Australian Capital Territory
19 Jan 2017
I’ve been looking at travel blogs recently. There are thousands out there, but I’ve only seen hundreds. They all look great, with photographs of colourful, dramatic, interesting landscapes, tales of luxury holidays, road trips, city visits and so on.
It’s been good fun reading them and admiring the photos and envying the travellers, but ultimately arid and unsatisfying. At least for me.
A few bloggers have shown signs of seriousness. They have their own domain, a premium theme, installed Google Analytics, reserved social media accounts, put up a few ads and affiliate links. Like me, they have checked some of the boxes for “How to Travel Blog”.
Very few will make it to the point of generating even a tiny profit for their owners, let alone making a full-time living. Why? Blogging is hard work. Those social media accounts must be tended, the photos must be edited, the stories must be entertaining and informative. Day after day after day. If the blogger has a day job and/or a family, the time is squeezed away. If the blogger is travelling, that’s more time taken up, with internet access becoming scarcer and more expensive.

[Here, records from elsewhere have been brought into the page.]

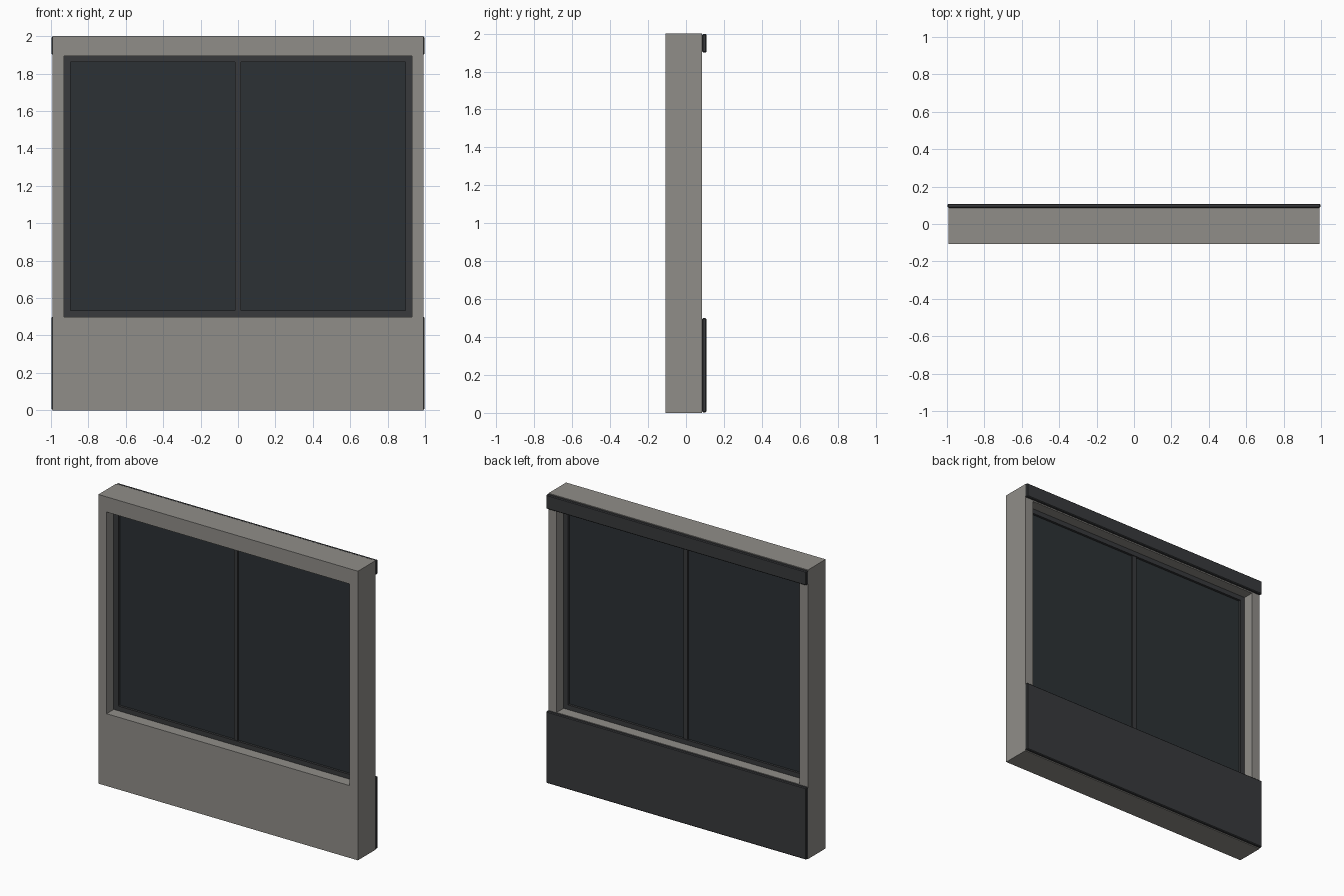
import bpy, bmesh

if "Cube" in bpy.data.objects:
    bpy.data.objects.remove(bpy.data.objects["Cube"])


def material(name, color):
    m = bpy.data.materials.new(name)
    m.diffuse_color = (*color, 1)
    m.use_nodes = True
    m.node_tree.nodes["Principled BSDF"].inputs["Base Color"].default_value = m.diffuse_color
    return m


CONCRETE = material("concrete", (0.28, 0.27, 0.25))
METAL = material("dark_metal", (0.04, 0.042, 0.045))
GLASS = material("tinted_glass", (0.025, 0.031, 0.035))


def finish(name, bm, mat):
    bmesh.ops.recalc_face_normals(bm, faces=bm.faces)
    mesh = bpy.data.meshes.new(name)
    bm.to_mesh(mesh)
    bm.free()
    mesh.materials.append(mat)
    ob = bpy.data.objects.new(name, mesh)
    bpy.context.collection.objects.link(ob)
    return ob


def box(name, x, y, z, mat, bevel=0):
    """Box from (min, max) ranges."""
    bm = bmesh.new()
    bmesh.ops.create_cube(bm, size=1)
    for v in bm.verts:
        for i, (lo, hi) in enumerate((x, y, z)):
            v.co[i] = hi if v.co[i] > 0 else lo
    ob = finish(name, bm, mat)
    if bevel:
        mod = ob.modifiers.new("bevel", 'BEVEL')
        mod.width, mod.segments = bevel, 1
    return ob


def ring(name, outer, inner, y, mat):
    """Rectangular frame; outer and inner are (half width, z min, z max)."""
    bm = bmesh.new()
    loops = [[bm.verts.new((sx * w, yy, z)) for sx, z in
              ((-1, z0), (1, z0), (1, z1), (-1, z1))]
             for (w, z0, z1), yy in ((outer, y[0]), (inner, y[0]),
                                     (inner, y[1]), (outer, y[1]))]
    for k in range(4):
        a, b = loops[k], loops[(k + 1) % 4]
        for i in range(4):
            j = (i + 1) % 4
            bm.faces.new((a[i], a[j], b[j], b[i]))
    return finish(name, bm, mat)


# Wall slab with window opening
ring("wall", (0.993, 0, 2), (0.93, 0.5, 1.895), (-0.108, 0.085), CONCRETE)

# Window frame, centre mullion and panes
ring("window_frame", (0.93, 0.5, 1.895), (0.895, 0.533, 1.862),
     (-0.03, 0.01), METAL)
box("mullion", (-0.015, 0.015), (-0.025, 0.005), (0.533, 1.862), METAL)
for side, x in (("left", (-0.895, -0.015)), ("right", (0.015, 0.895))):
    box(side + "_pane", x, (-0.014, -0.006), (0.533, 1.862), GLASS)

# Cladding panels on the back
box("lower_panel", (-0.996, 0.996), (0.085, 0.108), (0.003, 0.5), METAL, 0.005)
box("upper_panel", (-0.996, 0.996), (0.085, 0.108), (1.9, 1.998), METAL, 0.005)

The posts start to dry up – and with them the readership – or the writing becomes stale and the same old stories and photos rehashed.
A few prosper. Two reasons I can think of beyond ticking the right boxes.

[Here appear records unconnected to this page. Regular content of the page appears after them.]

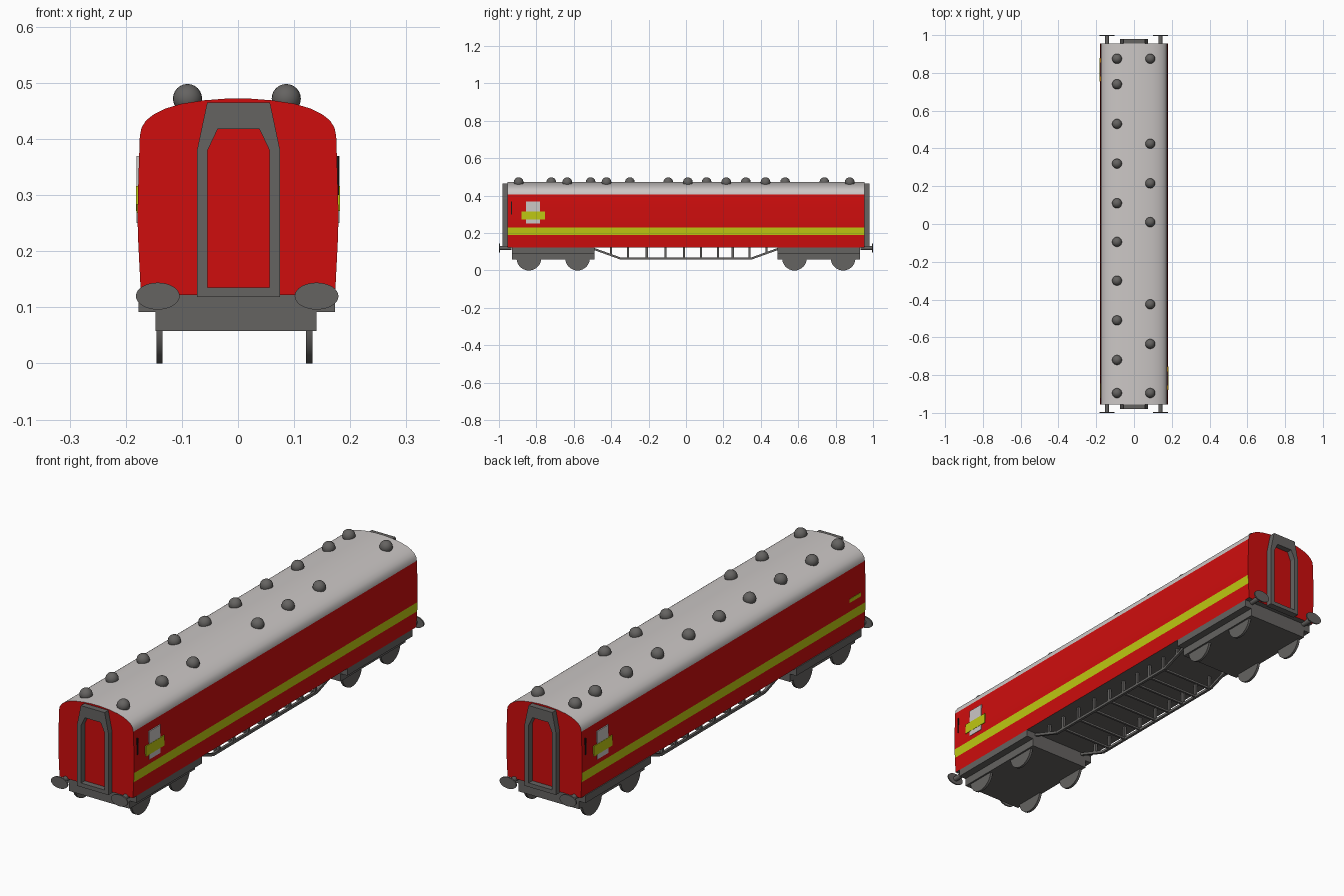
import bpy, bmesh, math
from mathutils import Vector, Matrix

if "Cube" in bpy.data.objects:
    bpy.data.objects.remove(bpy.data.objects["Cube"])


def mat(name, r, g, b):
    m = bpy.data.materials.new(name)
    m.diffuse_color = (r, g, b, 1)
    m.use_nodes = True
    m.node_tree.nodes["Principled BSDF"].inputs["Base Color"].default_value = m.diffuse_color
    return m


RED = mat("red_paint", 0.62, 0.004, 0.004)
YELLOW = mat("yellow_paint", 0.52, 0.58, 0.006)
ROOF = mat("pale_roof", 0.60, 0.57, 0.56)
GREY = mat("dark_grey", 0.13, 0.125, 0.12)
BLACK = mat("black", 0.01, 0.01, 0.01)


def finish(name, bm, mats, smooth=False):
    bmesh.ops.recalc_face_normals(bm, faces=bm.faces)
    me = bpy.data.meshes.new(name)
    bm.to_mesh(me)
    bm.free()
    for m in mats:
        me.materials.append(m)
    ob = bpy.data.objects.new(name, me)
    bpy.context.collection.objects.link(ob)
    if smooth:
        bpy.ops.object.select_all(action='DESELECT')
        ob.select_set(True)
        bpy.context.view_layer.objects.active = ob
        bpy.ops.object.shade_smooth_by_angle(angle=math.radians(35))
    return ob


def add_box(bm, x0, x1, y0, y1, z0, z1):
    m = Matrix.Translation(((x0 + x1) / 2, (y0 + y1) / 2, (z0 + z1) / 2))
    bmesh.ops.create_cube(bm, size=1, matrix=m @ Matrix.Diagonal((x1 - x0, y1 - y0, z1 - z0, 1)))


def box(name, material, *dims):
    bm = bmesh.new()
    add_box(bm, *dims)
    return finish(name, bm, [material])


def add_bar(bm, p, q, w):
    p, q = Vector(p), Vector(q)
    d = q - p
    m = Matrix.Translation((p + q) / 2) @ d.to_track_quat('Z', 'X').to_matrix().to_4x4()
    bmesh.ops.create_cube(bm, size=1, matrix=m @ Matrix.Diagonal((w, w, d.length, 1)))


def add_disc(bm, centre, axis, rx, rz, depth, seg=32):
    rot = Matrix.Rotation(math.pi / 2, 4, 'Y' if axis == 'X' else 'X')
    scale = Matrix.Diagonal((rx, 1, rz, 1)) if axis == 'Y' else Matrix.Diagonal((1, rx, rz, 1))
    bmesh.ops.create_cone(bm, cap_ends=True, segments=seg, radius1=1, radius2=1, depth=depth,
                          matrix=Matrix.Translation(centre) @ scale @ rot)


# Coach body: one cross-section swept along y, coloured by height
half = [(0.173, 0.122), (0.1765, 0.19), (0.1785, 0.23), (0.179, 0.27), (0.1775, 0.33),
        (0.175, 0.405), (0.172, 0.42), (0.164, 0.433), (0.15, 0.444), (0.13, 0.454),
        (0.10, 0.463), (0.06, 0.469), (0.02, 0.472)]
profile = half + [(-x, z) for x, z in reversed(half)]
bm = bmesh.new()
front = [bm.verts.new((x, -0.955, z)) for x, z in profile]
back = [bm.verts.new((x, 0.955, z)) for x, z in profile]
bm.faces.new(front)
bm.faces.new(back)
for i in range(len(profile)):
    j = (i + 1) % len(profile)
    f = bm.faces.new((front[i], front[j], back[j], back[i]))
    z = f.calc_center_median().z
    if z < 0.13:
        f.material_index = 3
    elif z > 0.405:
        f.material_index = 2
    elif 0.19 < z < 0.23:
        f.material_index = 1
finish("coach_body", bm, [RED, YELLOW, ROOF, GREY], True)

# Roof vents
bm = bmesh.new()
rows = {-0.09: (0.875, 0.74, 0.53, 0.32, 0.11, -0.095, -0.30, -0.51, -0.72, -0.895),
        0.086: (0.875, 0.425, 0.215, 0.01, -0.425, -0.635, -0.895)}
for x, ys in rows.items():
    for y in ys:
        bmesh.ops.create_uvsphere(bm, u_segments=20, v_segments=12, radius=0.026,
                                  matrix=Matrix.Translation((x, y, 0.472)))
finish("roof_vents", bm, [GREY], True)

# Gangway frames on both ends: arch with an open middle
outer = [(0.074, 0.118), (0.074, 0.38), (0.056, 0.465)]
inner = [(0.055, 0.135), (0.055, 0.38), (0.037, 0.418)]
outer += [(-x, z) for x, z in reversed(outer)]
inner += [(-x, z) for x, z in reversed(inner)]
for s, end in ((-1, "front"), (1, "back")):
    bm = bmesh.new()
    loops = [[bm.verts.new((x + 0.001, s * y, z)) for x, z in pts]
             for pts, y in ((outer, 0.95), (outer, 0.98), (inner, 0.98), (inner, 0.95))]
    for a, b in zip(loops, loops[1:] + loops[:1]):
        for i in range(6):
            j = (i + 1) % 6
            bm.faces.new((a[i], a[j], b[j], b[i]))
    finish(end + "_gangway_frame", bm, [GREY])

    # Buffers
    bm = bmesh.new()
    for x in (-0.143, 0.14):
        add_disc(bm, (x, s * 0.997, 0.12), 'Y', 0.039, 0.024, 0.006)
        add_disc(bm, (x, s * 0.965, 0.12), 'Y', 0.011, 0.011, 0.064, 16)
    finish(end + "_buffers", bm, [GREY], True)

    # Bogie with sill above it
    y0, y1 = sorted((s * 0.49, s * 0.93))
    bm = bmesh.new()
    add_box(bm, -0.177, 0.173, y0, y1, 0.092, 0.124)
    add_box(bm, -0.147, 0.14, y0, y1, 0.058, 0.094)
    finish(end + "_bogie", bm, [GREY])

    # Wheels
    bm = bmesh.new()
    for y in (0.58, 0.84):
        for x in (-0.14, 0.127):
            add_disc(bm, (x, s * y, 0.066), 'X', 0.066, 0.066, 0.011)
    finish(end + "_wheels", bm, [GREY], True)

# Underfloor truss: two bowed rails with posts and cross bars
bm = bmesh.new()
path = [(-0.50, 0.118), (-0.35, 0.064), (0.35, 0.064), (0.50, 0.118)]
posts = [-0.40, -0.31, -0.21, -0.11, -0.01, 0.08, 0.17, 0.25, 0.34, 0.43]
for x in (-0.125, 0.125):
    for (ya, za), (yb, zb) in zip(path, path[1:]):
        add_bar(bm, (x, ya, za), (x, yb, zb), 0.011)
    for y in posts:
        low = 0.064 if abs(y) < 0.35 else 0.064 + (abs(y) - 0.35) * 0.36
        add_bar(bm, (x, y, low), (x, y, 0.124), 0.011)
for y in posts[1:-1]:
    add_bar(bm, (-0.125, y, 0.066), (0.125, y, 0.066), 0.009)
finish("underfloor_truss", bm, [GREY])


# Painted panels on the sides
def plate(name, material, s, y0, y1, z0, z1, out):
    xs = sorted((s * (out - 0.008), s * out))
    ys = sorted((-s * y0, -s * y1))
    box(name, material, *xs, *ys, z0, z1)


for s, side in ((1, "right"), (-1, "left")):
    plate(side + "_white_panel", ROOF, s, 0.78, 0.855, 0.25, 0.37, 0.1805)
    plate(side + "_yellow_panel", YELLOW, s, 0.755, 0.88, 0.272, 0.316, 0.1815)
    plate(side + "_door_mark", BLACK, s, 0.929, 0.935, 0.30, 0.37, 0.18)
plate("left_small_plate", YELLOW, -1, -0.92, -0.845, 0.268, 0.284, 0.1805)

- The blogger has a genuine “voice” and their personality shines through.
- There is something more than travel being presented.
Here’s what I mean. See the main image? It shows two birds in a tree full of fruit and berries. Most bloggers are like the bird gorging itself on all the good things. The thrills, the food, the exotic places.*
The other bird is just watching, calm and detached. It sees further, it sees below the surface, it sees the reality.
Travel is a consumer product nowadays. If a blogger is nothing but an unpaid promoter of whatever travel products are on the market, they will be shallow, second-rate. If they were any good, they would be getting paid for it.
If a blogger steps back, finds the real substance, presents the good along with the bad, provides information that is useful or perceptive, then they may survive and prosper. Because apart from giving their readers a reason to keep on coming back, they are giving themselves a reason to continue.
What do you think? What do the top bloggers have to keep their audience, and why do they keep doing it?